* Work request
Extract the lines up to and including the one that contains "bpy.context.view_layer.objects.active = obj", starting with the first line of the entries below, and omit the pictures.
*** The data Section Begins ***
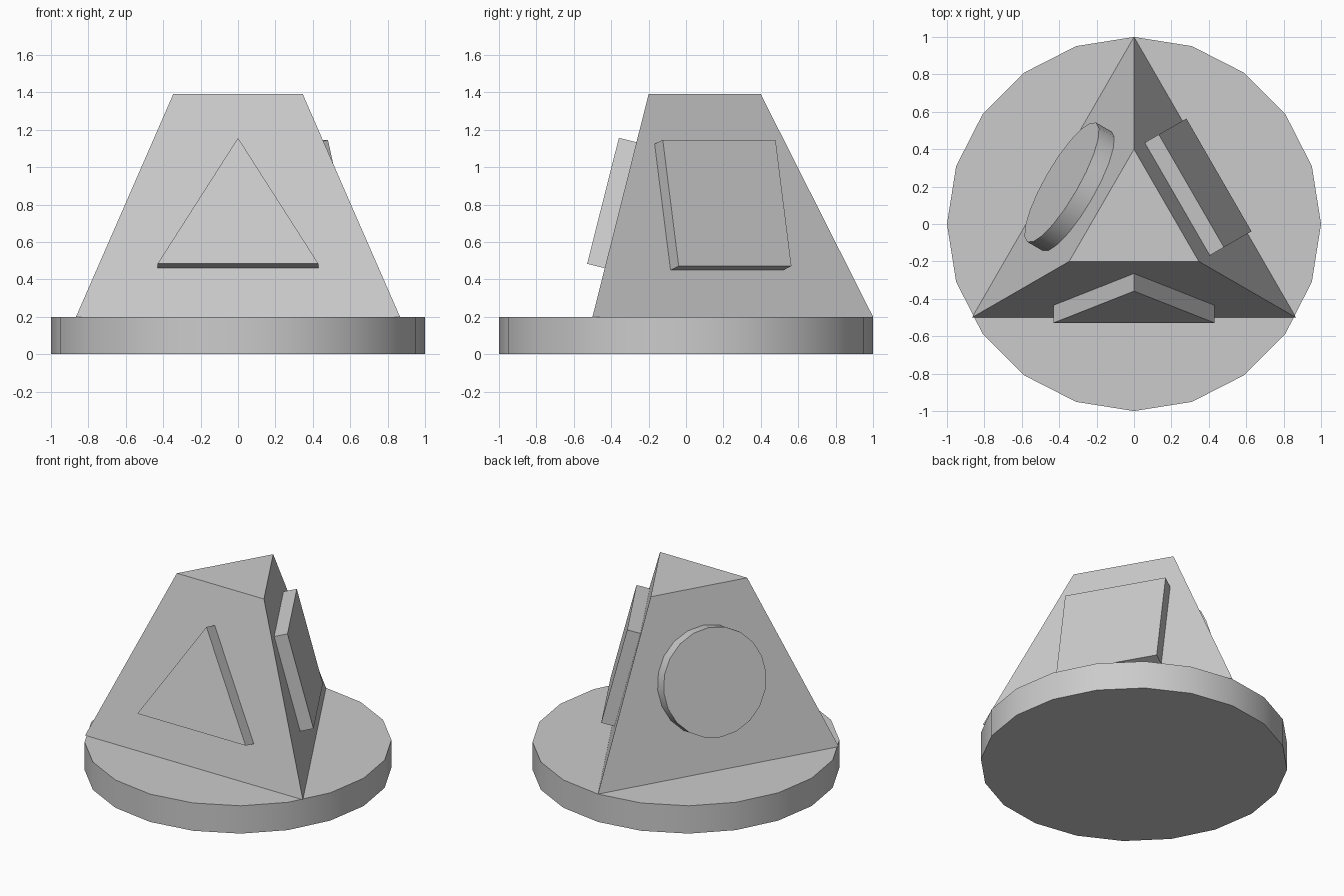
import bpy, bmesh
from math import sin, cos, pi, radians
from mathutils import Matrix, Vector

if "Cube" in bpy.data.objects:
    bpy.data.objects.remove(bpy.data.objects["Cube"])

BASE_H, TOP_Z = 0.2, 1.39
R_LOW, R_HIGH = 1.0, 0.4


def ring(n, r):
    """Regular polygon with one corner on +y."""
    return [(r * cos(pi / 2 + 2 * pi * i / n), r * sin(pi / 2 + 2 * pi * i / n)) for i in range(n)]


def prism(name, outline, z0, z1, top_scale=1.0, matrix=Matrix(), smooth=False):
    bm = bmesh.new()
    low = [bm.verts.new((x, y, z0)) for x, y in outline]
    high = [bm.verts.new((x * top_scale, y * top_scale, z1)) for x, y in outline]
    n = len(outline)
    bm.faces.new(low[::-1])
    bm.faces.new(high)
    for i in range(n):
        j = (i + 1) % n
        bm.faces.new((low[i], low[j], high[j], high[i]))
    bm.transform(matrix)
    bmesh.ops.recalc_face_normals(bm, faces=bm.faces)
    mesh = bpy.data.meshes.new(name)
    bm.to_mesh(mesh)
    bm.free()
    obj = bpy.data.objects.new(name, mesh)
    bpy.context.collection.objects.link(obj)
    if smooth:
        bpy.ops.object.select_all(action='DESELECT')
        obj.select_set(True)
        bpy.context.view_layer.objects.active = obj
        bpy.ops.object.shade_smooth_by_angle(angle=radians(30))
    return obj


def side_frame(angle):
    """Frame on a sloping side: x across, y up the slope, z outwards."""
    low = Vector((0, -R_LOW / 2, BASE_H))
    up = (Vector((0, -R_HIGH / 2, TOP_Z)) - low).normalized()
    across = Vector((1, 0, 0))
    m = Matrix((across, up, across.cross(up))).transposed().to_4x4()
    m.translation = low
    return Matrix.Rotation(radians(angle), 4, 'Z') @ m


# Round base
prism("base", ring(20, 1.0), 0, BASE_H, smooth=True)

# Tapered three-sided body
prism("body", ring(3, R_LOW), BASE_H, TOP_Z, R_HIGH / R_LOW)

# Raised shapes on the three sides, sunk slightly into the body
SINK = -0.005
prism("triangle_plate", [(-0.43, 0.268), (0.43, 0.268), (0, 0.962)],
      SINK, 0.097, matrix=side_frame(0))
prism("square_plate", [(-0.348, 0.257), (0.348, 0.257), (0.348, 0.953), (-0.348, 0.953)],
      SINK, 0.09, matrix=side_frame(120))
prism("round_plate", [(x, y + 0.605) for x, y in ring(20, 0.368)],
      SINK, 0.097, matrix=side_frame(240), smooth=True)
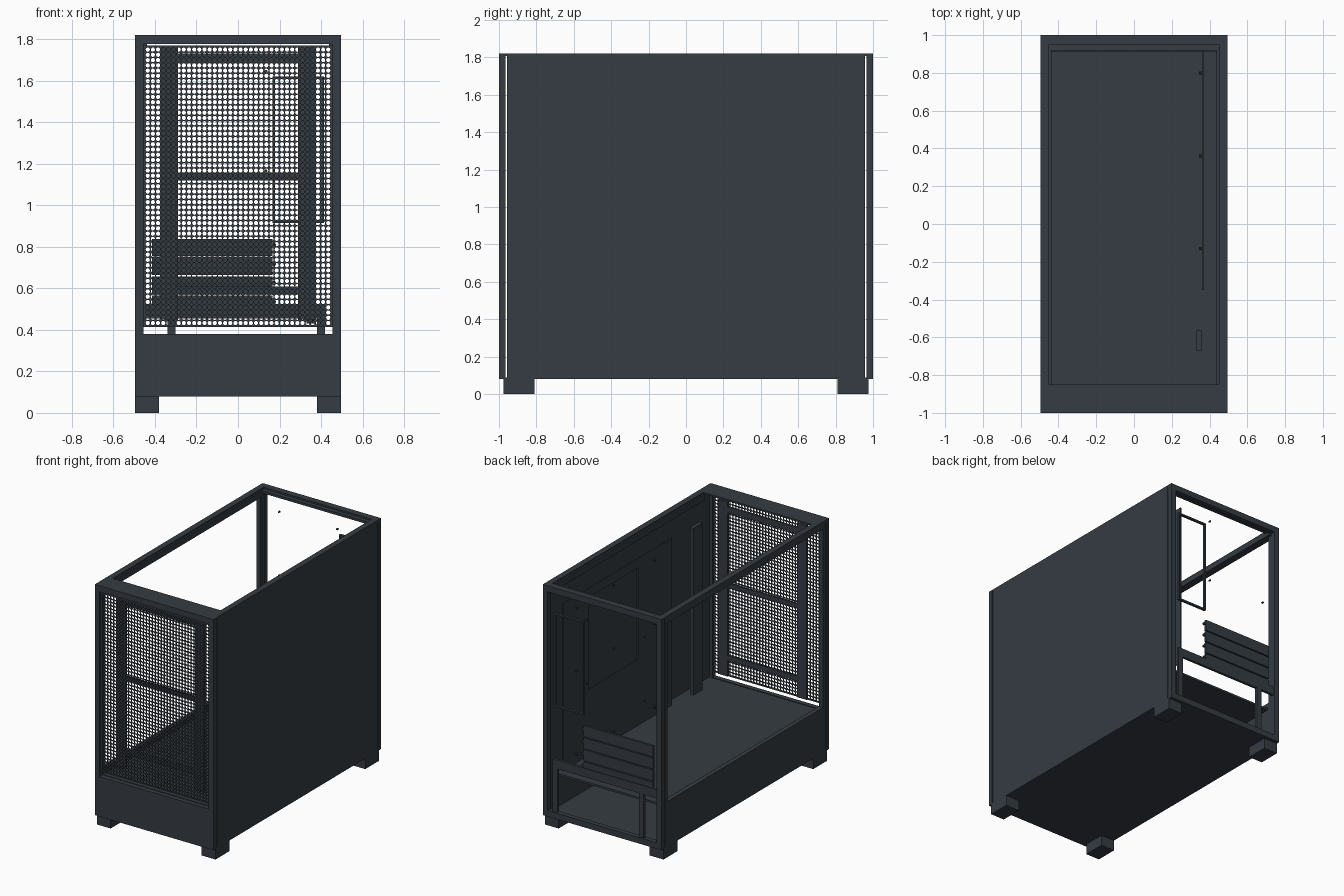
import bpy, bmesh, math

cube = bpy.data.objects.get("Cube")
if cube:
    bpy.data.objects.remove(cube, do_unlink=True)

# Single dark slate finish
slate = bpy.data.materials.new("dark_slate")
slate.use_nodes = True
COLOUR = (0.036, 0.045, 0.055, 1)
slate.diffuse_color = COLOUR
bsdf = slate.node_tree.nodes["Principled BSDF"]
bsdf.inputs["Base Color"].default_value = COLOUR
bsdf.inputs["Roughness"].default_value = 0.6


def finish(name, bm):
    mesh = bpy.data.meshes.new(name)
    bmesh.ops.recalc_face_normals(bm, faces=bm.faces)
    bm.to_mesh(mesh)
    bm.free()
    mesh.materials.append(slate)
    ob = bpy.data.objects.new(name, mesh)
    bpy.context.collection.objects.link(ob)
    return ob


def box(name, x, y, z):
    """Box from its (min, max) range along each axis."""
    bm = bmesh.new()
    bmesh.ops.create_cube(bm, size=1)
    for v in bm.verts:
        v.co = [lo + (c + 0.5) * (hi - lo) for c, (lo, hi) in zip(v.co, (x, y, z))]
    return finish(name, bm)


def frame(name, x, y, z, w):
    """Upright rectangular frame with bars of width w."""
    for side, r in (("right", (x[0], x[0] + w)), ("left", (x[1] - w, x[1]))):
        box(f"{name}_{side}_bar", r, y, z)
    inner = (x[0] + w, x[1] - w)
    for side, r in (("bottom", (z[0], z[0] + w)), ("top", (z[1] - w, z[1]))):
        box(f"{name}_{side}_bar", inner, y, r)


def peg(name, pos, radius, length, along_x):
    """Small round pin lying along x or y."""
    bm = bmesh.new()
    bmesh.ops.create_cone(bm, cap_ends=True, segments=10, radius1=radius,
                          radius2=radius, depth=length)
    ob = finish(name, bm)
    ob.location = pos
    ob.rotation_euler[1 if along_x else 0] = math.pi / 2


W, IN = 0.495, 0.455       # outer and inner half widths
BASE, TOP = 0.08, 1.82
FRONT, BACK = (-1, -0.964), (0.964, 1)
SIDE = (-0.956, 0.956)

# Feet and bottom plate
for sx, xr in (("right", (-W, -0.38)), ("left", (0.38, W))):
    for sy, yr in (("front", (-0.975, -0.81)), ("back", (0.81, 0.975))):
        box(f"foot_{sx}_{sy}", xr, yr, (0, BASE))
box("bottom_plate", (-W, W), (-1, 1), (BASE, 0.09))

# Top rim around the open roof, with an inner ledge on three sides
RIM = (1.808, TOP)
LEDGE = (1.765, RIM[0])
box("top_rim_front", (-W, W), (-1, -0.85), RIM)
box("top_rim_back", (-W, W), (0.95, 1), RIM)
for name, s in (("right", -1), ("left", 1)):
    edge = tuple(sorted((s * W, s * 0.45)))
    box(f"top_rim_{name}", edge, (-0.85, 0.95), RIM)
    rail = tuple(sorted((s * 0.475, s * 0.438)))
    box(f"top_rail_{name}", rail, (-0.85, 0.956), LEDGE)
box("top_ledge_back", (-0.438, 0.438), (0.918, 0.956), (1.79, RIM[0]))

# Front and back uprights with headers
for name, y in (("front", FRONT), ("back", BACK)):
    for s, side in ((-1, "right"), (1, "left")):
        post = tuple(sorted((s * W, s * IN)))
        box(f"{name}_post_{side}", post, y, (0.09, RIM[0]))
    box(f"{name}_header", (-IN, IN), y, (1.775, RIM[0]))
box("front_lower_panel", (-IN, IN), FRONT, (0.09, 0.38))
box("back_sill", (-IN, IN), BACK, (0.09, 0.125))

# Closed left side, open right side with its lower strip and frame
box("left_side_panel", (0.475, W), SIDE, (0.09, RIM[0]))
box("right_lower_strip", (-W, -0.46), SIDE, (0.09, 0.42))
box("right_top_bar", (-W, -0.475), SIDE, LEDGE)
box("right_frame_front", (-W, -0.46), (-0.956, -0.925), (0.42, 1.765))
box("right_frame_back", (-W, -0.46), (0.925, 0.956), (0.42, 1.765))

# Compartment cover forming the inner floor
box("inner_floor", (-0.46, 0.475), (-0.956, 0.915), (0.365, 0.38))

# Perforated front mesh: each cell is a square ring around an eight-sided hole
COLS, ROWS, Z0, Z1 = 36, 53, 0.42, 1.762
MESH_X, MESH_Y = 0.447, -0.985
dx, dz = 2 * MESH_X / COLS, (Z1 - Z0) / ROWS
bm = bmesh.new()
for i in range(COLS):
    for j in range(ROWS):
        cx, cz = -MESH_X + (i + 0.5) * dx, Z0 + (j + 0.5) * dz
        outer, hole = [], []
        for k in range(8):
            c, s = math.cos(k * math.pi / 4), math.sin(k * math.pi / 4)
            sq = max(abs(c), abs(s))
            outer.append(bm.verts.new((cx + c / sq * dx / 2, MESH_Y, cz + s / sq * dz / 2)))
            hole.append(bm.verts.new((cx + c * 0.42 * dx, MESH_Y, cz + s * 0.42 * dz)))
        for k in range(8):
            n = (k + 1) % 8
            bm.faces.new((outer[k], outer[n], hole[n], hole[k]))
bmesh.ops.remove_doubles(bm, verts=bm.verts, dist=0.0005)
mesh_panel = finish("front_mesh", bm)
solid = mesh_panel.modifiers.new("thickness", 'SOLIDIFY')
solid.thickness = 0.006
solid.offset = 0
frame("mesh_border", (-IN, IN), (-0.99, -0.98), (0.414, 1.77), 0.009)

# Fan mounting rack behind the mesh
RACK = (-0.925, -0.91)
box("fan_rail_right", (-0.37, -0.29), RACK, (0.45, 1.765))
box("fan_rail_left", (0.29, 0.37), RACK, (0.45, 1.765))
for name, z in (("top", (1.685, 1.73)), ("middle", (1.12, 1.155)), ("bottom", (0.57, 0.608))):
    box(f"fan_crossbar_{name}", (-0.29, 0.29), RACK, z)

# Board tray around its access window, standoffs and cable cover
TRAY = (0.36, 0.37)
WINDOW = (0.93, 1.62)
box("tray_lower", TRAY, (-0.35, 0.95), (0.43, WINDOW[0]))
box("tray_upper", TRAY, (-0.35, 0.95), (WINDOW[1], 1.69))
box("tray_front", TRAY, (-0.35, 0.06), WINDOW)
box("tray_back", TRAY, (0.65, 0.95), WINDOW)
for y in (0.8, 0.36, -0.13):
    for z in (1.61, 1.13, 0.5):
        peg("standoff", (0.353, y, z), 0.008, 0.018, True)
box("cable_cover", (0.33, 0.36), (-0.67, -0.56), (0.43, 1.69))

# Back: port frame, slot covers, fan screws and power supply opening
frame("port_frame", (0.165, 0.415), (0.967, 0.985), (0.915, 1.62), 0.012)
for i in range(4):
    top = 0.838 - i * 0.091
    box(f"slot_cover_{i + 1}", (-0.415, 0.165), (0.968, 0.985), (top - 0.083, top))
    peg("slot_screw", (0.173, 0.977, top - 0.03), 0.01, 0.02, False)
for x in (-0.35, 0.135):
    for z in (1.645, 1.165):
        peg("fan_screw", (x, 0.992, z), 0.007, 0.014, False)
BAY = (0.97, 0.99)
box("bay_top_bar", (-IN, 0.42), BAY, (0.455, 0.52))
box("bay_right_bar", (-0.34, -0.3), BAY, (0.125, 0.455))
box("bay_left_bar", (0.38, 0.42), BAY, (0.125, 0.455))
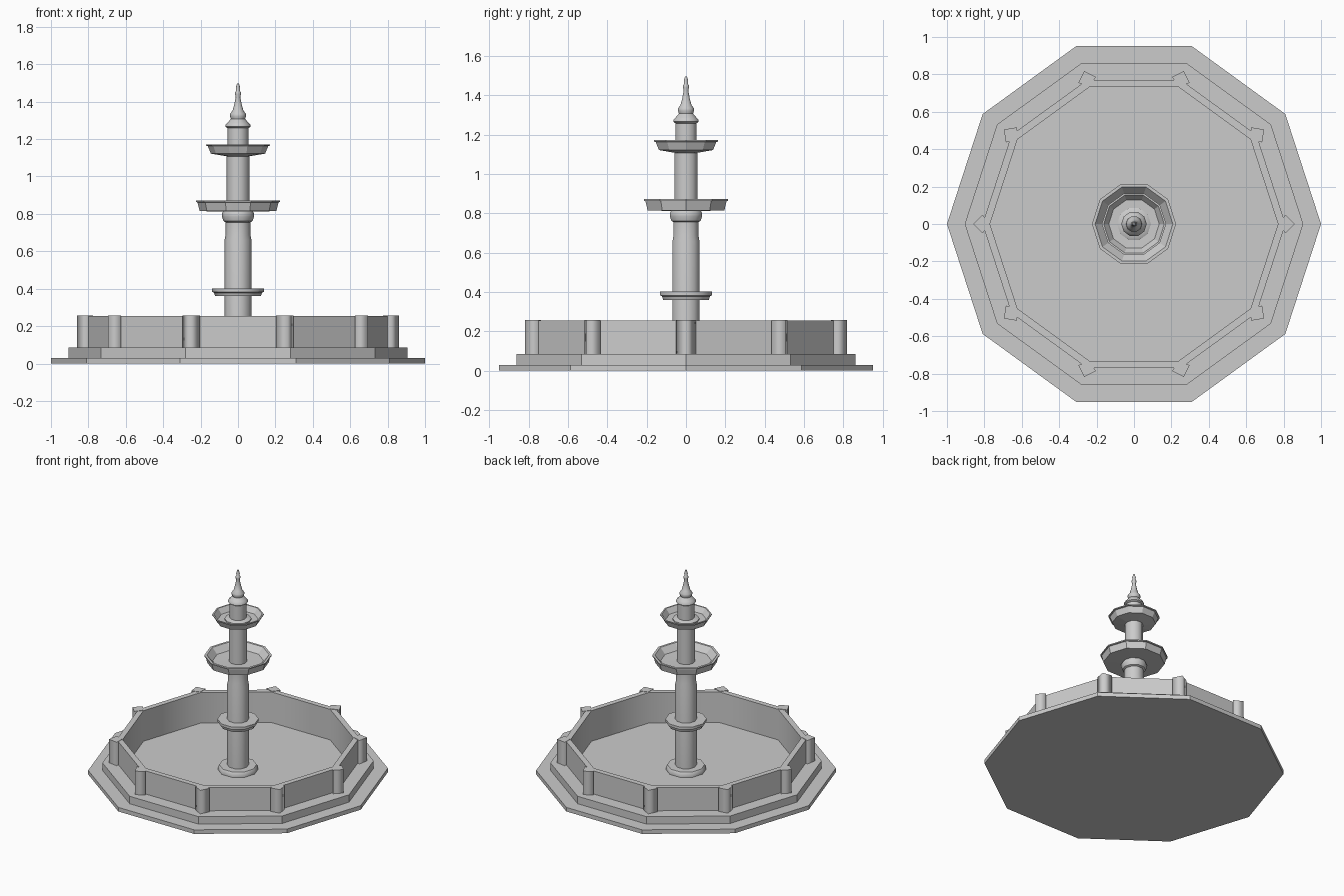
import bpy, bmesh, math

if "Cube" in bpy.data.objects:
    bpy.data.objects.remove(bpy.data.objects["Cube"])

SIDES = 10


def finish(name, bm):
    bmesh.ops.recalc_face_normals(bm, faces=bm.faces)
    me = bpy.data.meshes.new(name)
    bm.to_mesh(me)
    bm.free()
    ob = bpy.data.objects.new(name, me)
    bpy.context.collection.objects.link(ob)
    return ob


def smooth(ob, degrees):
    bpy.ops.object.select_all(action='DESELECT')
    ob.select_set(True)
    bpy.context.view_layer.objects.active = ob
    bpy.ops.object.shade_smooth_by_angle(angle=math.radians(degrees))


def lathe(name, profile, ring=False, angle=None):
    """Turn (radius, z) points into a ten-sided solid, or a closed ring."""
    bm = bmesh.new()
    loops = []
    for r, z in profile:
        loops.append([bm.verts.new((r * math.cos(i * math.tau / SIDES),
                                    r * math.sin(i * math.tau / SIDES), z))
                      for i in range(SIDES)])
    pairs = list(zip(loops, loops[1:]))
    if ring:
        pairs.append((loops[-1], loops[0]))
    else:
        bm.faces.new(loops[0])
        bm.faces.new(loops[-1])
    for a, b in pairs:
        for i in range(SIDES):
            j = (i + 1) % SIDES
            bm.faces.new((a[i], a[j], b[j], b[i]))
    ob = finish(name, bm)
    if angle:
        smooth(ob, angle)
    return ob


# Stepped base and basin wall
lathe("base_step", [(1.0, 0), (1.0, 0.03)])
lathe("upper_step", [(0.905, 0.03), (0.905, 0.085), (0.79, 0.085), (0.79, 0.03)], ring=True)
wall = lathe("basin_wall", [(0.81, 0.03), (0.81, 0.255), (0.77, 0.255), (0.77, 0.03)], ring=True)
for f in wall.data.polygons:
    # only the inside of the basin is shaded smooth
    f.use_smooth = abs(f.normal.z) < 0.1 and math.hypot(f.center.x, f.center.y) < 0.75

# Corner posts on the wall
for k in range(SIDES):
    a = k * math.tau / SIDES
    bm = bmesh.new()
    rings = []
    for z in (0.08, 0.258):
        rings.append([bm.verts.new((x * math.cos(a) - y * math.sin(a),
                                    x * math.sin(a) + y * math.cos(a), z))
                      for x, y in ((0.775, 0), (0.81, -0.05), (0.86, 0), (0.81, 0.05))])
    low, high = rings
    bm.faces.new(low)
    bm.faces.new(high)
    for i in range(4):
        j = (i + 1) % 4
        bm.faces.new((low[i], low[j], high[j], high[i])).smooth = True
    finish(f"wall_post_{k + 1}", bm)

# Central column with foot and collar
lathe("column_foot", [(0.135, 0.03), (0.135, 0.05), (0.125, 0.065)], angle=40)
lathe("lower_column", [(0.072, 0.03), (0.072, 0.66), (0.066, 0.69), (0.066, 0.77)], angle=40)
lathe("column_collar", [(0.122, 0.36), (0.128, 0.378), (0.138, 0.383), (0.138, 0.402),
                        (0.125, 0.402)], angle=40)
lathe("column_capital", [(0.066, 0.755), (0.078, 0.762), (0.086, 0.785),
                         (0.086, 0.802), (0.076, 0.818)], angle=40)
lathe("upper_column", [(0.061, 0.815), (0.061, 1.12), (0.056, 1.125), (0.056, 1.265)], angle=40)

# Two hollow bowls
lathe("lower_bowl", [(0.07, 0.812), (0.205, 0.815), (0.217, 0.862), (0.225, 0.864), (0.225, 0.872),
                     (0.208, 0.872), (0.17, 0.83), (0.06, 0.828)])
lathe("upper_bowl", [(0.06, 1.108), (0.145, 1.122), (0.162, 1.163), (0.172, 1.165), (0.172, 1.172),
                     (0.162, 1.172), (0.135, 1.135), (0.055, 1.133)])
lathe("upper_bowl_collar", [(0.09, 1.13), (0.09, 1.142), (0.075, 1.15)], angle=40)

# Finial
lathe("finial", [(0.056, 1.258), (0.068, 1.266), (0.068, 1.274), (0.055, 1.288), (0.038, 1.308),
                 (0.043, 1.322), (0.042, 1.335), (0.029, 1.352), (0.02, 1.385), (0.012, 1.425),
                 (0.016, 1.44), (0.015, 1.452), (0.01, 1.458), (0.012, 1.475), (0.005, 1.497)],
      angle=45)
*** The data Section Ends ***
* Written solution
import bpy, bmesh
from math import sin, cos, pi, radians
from mathutils import Matrix, Vector

if "Cube" in bpy.data.objects:
    bpy.data.objects.remove(bpy.data.objects["Cube"])

BASE_H, TOP_Z = 0.2, 1.39
R_LOW, R_HIGH = 1.0, 0.4


def ring(n, r):
    """Regular polygon with one corner on +y."""
    return [(r * cos(pi / 2 + 2 * pi * i / n), r * sin(pi / 2 + 2 * pi * i / n)) for i in range(n)]


def prism(name, outline, z0, z1, top_scale=1.0, matrix=Matrix(), smooth=False):
    bm = bmesh.new()
    low = [bm.verts.new((x, y, z0)) for x, y in outline]
    high = [bm.verts.new((x * top_scale, y * top_scale, z1)) for x, y in outline]
    n = len(outline)
    bm.faces.new(low[::-1])
    bm.faces.new(high)
    for i in range(n):
        j = (i + 1) % n
        bm.faces.new((low[i], low[j], high[j], high[i]))
    bm.transform(matrix)
    bmesh.ops.recalc_face_normals(bm, faces=bm.faces)
    mesh = bpy.data.meshes.new(name)
    bm.to_mesh(mesh)
    bm.free()
    obj = bpy.data.objects.new(name, mesh)
    bpy.context.collection.objects.link(obj)
    if smooth:
        bpy.ops.object.select_all(action='DESELECT')
        obj.select_set(True)
        bpy.context.view_layer.objects.active = obj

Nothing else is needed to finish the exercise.